Lexie Kirkconnell-Kawana (Head of Regulation at IMPRESS)
Lexie Kirkconnell-Kawana is Head of Regulation at IMPRESS (the Press Recognition Panel’s approved press regulator). Lexie is a New Zealand qualified barrister and solicitor who has worked in all forms of media regulation. She has previously worked at the Advertising Standards Authority in the investigations team and at the New Zealand Office of Film and Literature Classification, an independent state media regulator, in a research and semi-judicial capacity. Lexie also has an avid interest in London’s arts and culinary scene.
Professor András Koltay (President, Hungarian Communication and Media Authority)
Professor András Koltay is the President of the Hungarian Communication and Media Authority. His principal research has been concerned with freedom of speech, personality rights and media regulation. He is the author of more than 350 publications, and numerous monographs on freedom of speech; in English: Freedom of Speech – the Unreachable Mirage (Wolters Kluwer 2013), The Troubled Relationship between Religions and the State. Freedom of Expression and Freedom of Religion (Whitelocke 2017) and New Media and Freedom of Expression (Hart 2019). He was a speaker in more than 125 conferences in several countries. He co-edited a volume published by Cambridge University Press on blasphemy regulation (Blasphemy and Freedom of Expression, 2017).

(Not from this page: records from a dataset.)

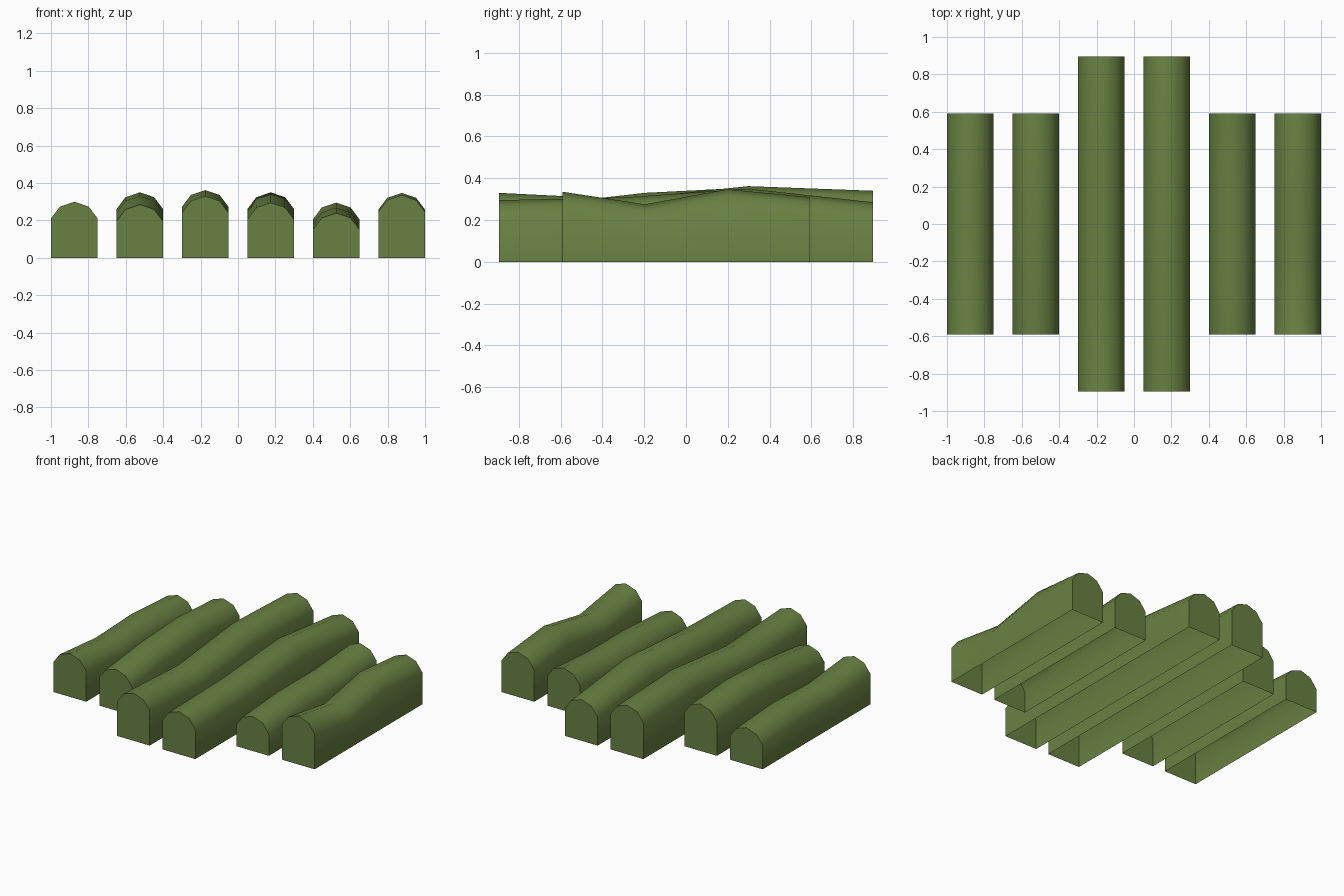
import bpy, bmesh, math

if "Cube" in bpy.data.objects:
    bpy.data.objects.remove(bpy.data.objects["Cube"])

leaf = bpy.data.materials.new("hedge_green")
leaf.diffuse_color = (0.14, 0.22, 0.055, 1)
leaf.use_nodes = True
leaf.node_tree.nodes["Principled BSDF"].inputs["Base Color"].default_value = leaf.diffuse_color

# Rounded top: x offset from row centre, drop below the ridge (None = ground)
SECTION = [(-0.125, None), (-0.125, 0.09), (-0.077, 0.026), (0, 0),
           (0.077, 0.026), (0.125, 0.09), (0.125, None)]

# Row centre x, half length, ridge heights from front to back
ROWS = [
    (-0.875, 0.59, (0.30, 0.265, 0.28, 0.255)),
    (-0.525, 0.59, (0.285, 0.33, 0.35, 0.325)),
    (-0.175, 0.895, (0.33, 0.30, 0.362, 0.34)),
    (0.175, 0.895, (0.295, 0.308, 0.35, 0.285)),
    (0.525, 0.59, (0.24, 0.268, 0.268, 0.295)),
    (0.875, 0.59, (0.335, 0.275, 0.347, 0.31)),
]


def hedge_row(name, cx, half, ridge):
    bm = bmesh.new()
    rings = []
    for i, h in enumerate(ridge):
        y = half * (2 * i / (len(ridge) - 1) - 1)
        rings.append([bm.verts.new((cx + dx, y, 0 if d is None else h - d))
                      for dx, d in SECTION])
    # Long skin, open underneath
    for a, b in zip(rings, rings[1:]):
        for k in range(len(SECTION) - 1):
            bm.faces.new((a[k], b[k], b[k + 1], a[k + 1]))
    # Flat end caps
    bm.faces.new(rings[0])
    bm.faces.new(rings[-1][::-1])
    # Face normals outward
    centre_z = 0.1
    bm.normal_update()
    for f in list(bm.faces):
        c = f.calc_center_median()
        out = c.copy()
        out.x -= cx
        out.z -= centre_z
        if abs(f.normal.y) < 0.9:
            out.y = 0
        if f.normal.dot(out) < 0:
            f.normal_flip()
    me = bpy.data.meshes.new(name)
    bm.to_mesh(me)
    bm.free()
    me.materials.append(leaf)
    ob = bpy.data.objects.new(name, me)
    bpy.context.collection.objects.link(ob)
    bpy.ops.object.select_all(action='DESELECT')
    ob.select_set(True)
    bpy.context.view_layer.objects.active = ob
    bpy.ops.object.shade_smooth_by_angle(angle=math.radians(50))


for n, (cx, half, ridge) in enumerate(ROWS, 1):
    hedge_row(f"hedge_row_{n}", cx, half, ridge)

Dr Peter Coe (University of Reading and IALS/ILPC)
Dr Peter Coe is a Lecturer in Law at the University of Reading and an Associate Research Fellow at the Institute of Advanced Legal Studies and the Information Law and Policy Centre. His research interests are: (i) citizen journalism’s impact on free speech, media freedom and regulation, and the concepts of privacy and reputation; (ii) defamation, including the protection of corporate reputation; (iii) media power and plurality, the role the media plays within society and its impact on democracy. His work in these areas has been published in leading journals such as Legal Studies, the University of Melbourne’s Media & Arts Law Review, the Journal of Business Law and Northern Ireland Legal Quarterly, amongst others, and his monograph, Media Freedom in the Age Citizen Journalism, was published by Edward Elgar in 2021. He is also the co-editor, with Professor Paul Wragg, of Landmark Cases in Privacy Law, which will be published by Hart in 2022. During 2021-2022 Peter is acting as the UK’s National Rapporteur on ‘Freedom of Speech and the Regulation of Fake News’ on behalf of the International Academy of Comparative Law and the British Association of Comparative Law. He is the current editor-in-chief of Bloomsbury’s Communications Law.